I don’t know him, but shared adversity seemed to make us allies, so I wrote him a tweet, telling him how if things had worked out just a bit differently he and I might have met at the Pearly Gates.
To which he replied: ‘Yes, Ray, that would have been nice. You could have told me about John, Paul, George and Ringo.’
By this time I was joking on the phone to friends about by ‘brush with the Reaper’, until my children stopped me. ‘It isn’t funny, Dad. You weren’t there. You don’t know,’ one of them chided me.
Of course, I hadn’t been there. A mile away, I’d been hallucinating my days and nights away in my hospital bed, totally unaware of my condition. I know now that one of the nurses held my hand during some of the most desperate moments, but there was no-one at home to hold Plum’s hand.
By January I could walk a mile and we went to get my first vaccination. I had to stop and sit down on a park bench on both the way there and back, but it was a big day in my recovery.
When I’d been in hospital I hadn’t cared about how I looked, but the mirror in our bathroom was unsparing. Always thin, I’d lost a further stone and a half during my illness, and although a diet of Snickers bars and creamy milk was doing its best for me, I was still under nine stones.
So when a friend offered to give Plum a rest and take me for a walk, I fobbed her off with an excuse. In truth, I didn’t want anyone to see me looking so frail. Besides, my hair, which had fallen out over the months, hadn’t grown back yet. I suppose the return of vanity was a sign of recovery.
Fatigue still swamped me every evening, but the Zimmer frame, crutches and sticks eventually went, and my Long Covid symptoms weren’t nearly so bad as some of those suffered by others.
I can no longer eat red meat or drink more than a glass of watered-down red wine, and I fear I’ll never again be able to run up three flights of stairs to my study or dash to the postbox – although I’ll keep trying. But, after a year as a passenger, I’m driving again.
Best of all, something rather wonderful happened this past summer when I was invited back to the hospital where my life had been saved, to cut the ribbon, make a speech and declare open their new intensive care unit.
To stand with Plum and two of the medical staff who had cared for me at my lowest was one of the great moments of my life.

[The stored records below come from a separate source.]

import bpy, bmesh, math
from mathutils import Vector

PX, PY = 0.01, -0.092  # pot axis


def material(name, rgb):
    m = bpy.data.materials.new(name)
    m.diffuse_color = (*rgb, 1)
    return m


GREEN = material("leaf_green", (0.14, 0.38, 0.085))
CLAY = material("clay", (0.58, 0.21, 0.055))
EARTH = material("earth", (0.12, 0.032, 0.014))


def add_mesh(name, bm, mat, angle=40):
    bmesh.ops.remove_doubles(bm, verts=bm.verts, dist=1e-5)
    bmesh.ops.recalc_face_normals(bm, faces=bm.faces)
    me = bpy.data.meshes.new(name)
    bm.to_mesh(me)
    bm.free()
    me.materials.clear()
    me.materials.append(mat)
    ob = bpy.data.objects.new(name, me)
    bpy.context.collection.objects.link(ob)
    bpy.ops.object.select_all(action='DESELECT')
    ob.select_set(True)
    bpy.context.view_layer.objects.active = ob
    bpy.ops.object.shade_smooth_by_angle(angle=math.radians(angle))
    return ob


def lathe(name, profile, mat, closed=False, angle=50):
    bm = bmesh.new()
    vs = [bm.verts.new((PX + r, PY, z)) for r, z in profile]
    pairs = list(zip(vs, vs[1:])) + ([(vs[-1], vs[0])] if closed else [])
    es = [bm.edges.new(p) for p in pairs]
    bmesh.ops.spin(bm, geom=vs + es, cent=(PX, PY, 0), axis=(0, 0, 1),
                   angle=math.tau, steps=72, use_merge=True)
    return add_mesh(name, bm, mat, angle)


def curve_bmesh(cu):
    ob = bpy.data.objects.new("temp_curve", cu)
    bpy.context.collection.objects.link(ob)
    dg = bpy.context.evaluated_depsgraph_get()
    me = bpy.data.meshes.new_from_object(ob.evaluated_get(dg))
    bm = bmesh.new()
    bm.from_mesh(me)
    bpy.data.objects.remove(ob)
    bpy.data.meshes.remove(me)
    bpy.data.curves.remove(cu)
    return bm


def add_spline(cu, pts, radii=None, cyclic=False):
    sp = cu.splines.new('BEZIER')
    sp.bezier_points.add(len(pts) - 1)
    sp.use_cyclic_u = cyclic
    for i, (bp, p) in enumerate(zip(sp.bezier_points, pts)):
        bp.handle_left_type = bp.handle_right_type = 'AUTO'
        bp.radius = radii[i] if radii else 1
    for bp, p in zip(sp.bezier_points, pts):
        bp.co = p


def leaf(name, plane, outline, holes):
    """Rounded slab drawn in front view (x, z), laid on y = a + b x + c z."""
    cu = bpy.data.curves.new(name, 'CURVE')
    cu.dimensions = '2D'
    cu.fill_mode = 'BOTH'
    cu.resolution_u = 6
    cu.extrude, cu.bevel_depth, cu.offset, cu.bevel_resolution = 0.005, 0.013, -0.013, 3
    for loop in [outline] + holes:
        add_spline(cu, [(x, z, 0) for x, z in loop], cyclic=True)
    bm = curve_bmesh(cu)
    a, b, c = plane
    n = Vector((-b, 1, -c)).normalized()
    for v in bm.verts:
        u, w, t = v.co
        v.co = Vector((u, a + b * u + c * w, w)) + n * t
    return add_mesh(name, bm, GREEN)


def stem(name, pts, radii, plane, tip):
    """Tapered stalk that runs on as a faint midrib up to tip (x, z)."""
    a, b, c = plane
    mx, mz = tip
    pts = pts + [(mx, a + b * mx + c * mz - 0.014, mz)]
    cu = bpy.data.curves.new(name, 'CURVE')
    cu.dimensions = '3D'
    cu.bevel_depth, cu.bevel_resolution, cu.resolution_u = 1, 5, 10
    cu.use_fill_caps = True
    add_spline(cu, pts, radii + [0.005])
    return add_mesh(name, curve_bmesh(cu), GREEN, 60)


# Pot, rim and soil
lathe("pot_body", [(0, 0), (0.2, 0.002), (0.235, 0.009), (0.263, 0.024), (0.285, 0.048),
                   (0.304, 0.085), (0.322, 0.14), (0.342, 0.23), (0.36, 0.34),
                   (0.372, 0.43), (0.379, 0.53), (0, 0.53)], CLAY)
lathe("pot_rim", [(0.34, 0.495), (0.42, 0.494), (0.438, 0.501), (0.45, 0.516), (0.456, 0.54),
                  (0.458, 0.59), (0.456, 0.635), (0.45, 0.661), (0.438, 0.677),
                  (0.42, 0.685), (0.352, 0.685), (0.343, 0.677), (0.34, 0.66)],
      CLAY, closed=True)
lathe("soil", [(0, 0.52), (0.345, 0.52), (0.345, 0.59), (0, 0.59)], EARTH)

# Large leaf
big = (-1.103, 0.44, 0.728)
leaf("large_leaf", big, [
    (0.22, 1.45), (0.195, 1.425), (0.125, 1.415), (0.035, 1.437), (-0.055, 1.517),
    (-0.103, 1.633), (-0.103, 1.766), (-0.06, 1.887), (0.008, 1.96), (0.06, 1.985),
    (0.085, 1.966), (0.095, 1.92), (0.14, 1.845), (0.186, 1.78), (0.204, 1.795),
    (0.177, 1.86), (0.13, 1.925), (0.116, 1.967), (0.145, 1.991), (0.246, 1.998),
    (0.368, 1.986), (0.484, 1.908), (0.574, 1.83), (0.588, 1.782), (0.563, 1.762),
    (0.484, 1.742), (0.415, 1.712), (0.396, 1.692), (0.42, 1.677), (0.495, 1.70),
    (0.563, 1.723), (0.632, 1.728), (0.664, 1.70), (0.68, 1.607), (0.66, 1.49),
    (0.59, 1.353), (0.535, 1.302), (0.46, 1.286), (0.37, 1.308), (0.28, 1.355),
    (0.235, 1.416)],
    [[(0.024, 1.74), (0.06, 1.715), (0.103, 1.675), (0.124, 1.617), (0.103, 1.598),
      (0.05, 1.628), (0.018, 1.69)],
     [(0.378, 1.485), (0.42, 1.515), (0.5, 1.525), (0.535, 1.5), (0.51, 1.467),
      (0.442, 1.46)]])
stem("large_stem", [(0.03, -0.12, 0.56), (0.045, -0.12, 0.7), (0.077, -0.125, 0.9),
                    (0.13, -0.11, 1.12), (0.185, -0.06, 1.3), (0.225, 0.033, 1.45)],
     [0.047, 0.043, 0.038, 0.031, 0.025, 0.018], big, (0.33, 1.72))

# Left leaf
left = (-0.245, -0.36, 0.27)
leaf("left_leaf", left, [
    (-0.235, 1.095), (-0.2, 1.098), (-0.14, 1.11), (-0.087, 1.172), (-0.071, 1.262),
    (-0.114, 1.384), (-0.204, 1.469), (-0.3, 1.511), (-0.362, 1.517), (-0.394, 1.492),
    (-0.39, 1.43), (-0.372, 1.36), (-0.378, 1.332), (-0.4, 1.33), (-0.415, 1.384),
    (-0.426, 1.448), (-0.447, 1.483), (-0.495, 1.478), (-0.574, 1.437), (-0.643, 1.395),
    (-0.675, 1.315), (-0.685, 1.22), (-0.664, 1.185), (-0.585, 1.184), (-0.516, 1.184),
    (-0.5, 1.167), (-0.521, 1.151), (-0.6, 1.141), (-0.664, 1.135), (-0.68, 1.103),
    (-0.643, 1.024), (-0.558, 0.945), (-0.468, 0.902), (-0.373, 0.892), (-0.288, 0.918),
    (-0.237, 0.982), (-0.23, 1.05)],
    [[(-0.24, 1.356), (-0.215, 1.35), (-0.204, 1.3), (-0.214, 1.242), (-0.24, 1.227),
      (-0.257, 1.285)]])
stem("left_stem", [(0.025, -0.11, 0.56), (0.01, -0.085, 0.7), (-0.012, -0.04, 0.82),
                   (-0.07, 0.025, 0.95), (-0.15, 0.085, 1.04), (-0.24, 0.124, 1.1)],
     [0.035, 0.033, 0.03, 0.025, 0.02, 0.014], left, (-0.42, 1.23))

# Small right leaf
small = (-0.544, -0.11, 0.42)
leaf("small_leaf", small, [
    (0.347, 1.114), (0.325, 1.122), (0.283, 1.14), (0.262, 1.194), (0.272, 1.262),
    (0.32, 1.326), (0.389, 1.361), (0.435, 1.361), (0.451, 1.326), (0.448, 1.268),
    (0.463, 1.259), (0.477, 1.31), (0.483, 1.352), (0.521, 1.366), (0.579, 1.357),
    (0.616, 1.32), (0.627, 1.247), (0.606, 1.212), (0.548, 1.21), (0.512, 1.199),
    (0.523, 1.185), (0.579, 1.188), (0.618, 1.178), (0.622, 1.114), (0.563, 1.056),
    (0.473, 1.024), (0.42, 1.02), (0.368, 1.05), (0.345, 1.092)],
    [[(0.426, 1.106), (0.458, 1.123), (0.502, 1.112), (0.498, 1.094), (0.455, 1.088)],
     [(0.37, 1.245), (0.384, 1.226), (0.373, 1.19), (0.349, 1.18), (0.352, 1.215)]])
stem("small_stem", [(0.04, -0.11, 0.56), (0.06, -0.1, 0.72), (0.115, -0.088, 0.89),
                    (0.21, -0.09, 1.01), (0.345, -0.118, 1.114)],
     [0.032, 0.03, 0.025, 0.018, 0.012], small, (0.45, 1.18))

In fact, it changed my life.
For months I wondered why I hadn’t died when so many others had. Now I think I know. Continuing hospital tests on my lungs over the past year have shown that they have 35% better function than the average for my age.

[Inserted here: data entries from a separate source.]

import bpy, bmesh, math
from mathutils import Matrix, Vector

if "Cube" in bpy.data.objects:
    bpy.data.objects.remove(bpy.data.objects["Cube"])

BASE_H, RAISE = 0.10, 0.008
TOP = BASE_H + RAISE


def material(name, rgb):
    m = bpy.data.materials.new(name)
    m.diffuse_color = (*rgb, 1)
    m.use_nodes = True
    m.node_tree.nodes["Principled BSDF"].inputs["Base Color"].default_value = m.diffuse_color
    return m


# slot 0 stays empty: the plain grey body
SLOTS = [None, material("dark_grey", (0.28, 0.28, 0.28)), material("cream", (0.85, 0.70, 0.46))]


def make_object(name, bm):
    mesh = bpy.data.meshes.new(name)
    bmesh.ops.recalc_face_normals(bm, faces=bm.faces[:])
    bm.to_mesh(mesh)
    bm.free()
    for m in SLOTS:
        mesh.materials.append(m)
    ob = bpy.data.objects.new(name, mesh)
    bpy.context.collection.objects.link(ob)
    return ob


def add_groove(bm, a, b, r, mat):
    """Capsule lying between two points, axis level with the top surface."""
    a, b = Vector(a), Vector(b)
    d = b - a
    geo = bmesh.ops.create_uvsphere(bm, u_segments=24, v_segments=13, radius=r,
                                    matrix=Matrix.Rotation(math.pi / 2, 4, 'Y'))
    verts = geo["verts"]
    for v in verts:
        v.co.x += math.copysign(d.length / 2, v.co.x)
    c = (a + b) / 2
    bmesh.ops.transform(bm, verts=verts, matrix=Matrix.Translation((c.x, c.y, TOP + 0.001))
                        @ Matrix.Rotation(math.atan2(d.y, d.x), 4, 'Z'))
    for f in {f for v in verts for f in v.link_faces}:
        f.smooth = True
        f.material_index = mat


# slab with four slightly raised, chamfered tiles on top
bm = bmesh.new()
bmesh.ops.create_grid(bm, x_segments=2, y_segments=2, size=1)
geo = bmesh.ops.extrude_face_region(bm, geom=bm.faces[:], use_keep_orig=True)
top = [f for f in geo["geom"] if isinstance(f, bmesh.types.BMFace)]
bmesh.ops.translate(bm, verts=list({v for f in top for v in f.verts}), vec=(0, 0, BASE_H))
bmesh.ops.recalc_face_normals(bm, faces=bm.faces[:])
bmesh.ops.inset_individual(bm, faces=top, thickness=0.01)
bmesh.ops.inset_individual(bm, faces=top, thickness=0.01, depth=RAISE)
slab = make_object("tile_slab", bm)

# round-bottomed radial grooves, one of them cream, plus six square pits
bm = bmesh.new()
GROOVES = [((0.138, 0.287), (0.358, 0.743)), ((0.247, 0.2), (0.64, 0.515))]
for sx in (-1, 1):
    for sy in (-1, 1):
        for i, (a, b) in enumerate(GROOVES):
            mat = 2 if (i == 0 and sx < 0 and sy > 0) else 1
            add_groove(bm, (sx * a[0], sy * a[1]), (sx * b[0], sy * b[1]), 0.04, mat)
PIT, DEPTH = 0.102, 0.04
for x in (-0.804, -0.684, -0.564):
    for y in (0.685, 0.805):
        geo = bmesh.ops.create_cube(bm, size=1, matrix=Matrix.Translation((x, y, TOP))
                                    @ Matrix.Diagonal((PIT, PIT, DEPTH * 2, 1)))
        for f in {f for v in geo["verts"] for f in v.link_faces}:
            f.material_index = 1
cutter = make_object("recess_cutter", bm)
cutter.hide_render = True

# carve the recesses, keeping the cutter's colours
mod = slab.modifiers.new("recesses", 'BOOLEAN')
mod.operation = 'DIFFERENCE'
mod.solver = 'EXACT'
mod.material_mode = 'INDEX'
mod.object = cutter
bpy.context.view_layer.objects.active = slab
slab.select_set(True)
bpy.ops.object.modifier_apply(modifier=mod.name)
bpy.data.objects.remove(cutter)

I never knew that, nor ever did anything to keep fit. But it would have made a difference when I was on a ventilator, struggling to breathe and hanging on to life.
I’m now at least 85% back to where I was before I caught Covid, and my attitude to life has changed. Until I was ill, all I wanted to do was work. Writing was my hobby as much as my job. There was always another project.
Now I realise that I’ve travelled in North America and France far more than I have in the UK. There’s still so much here to see, so much architecture and country to be admired, so much gardening to enjoy and friends to see…and Vanity Fair still to finish.
I’m lucky to have been given a second chance. I don’t want to waste it.
Ray Connolly’s radio play, Devoted, about his months in hospital with Covid can be heard on BBC Sounds.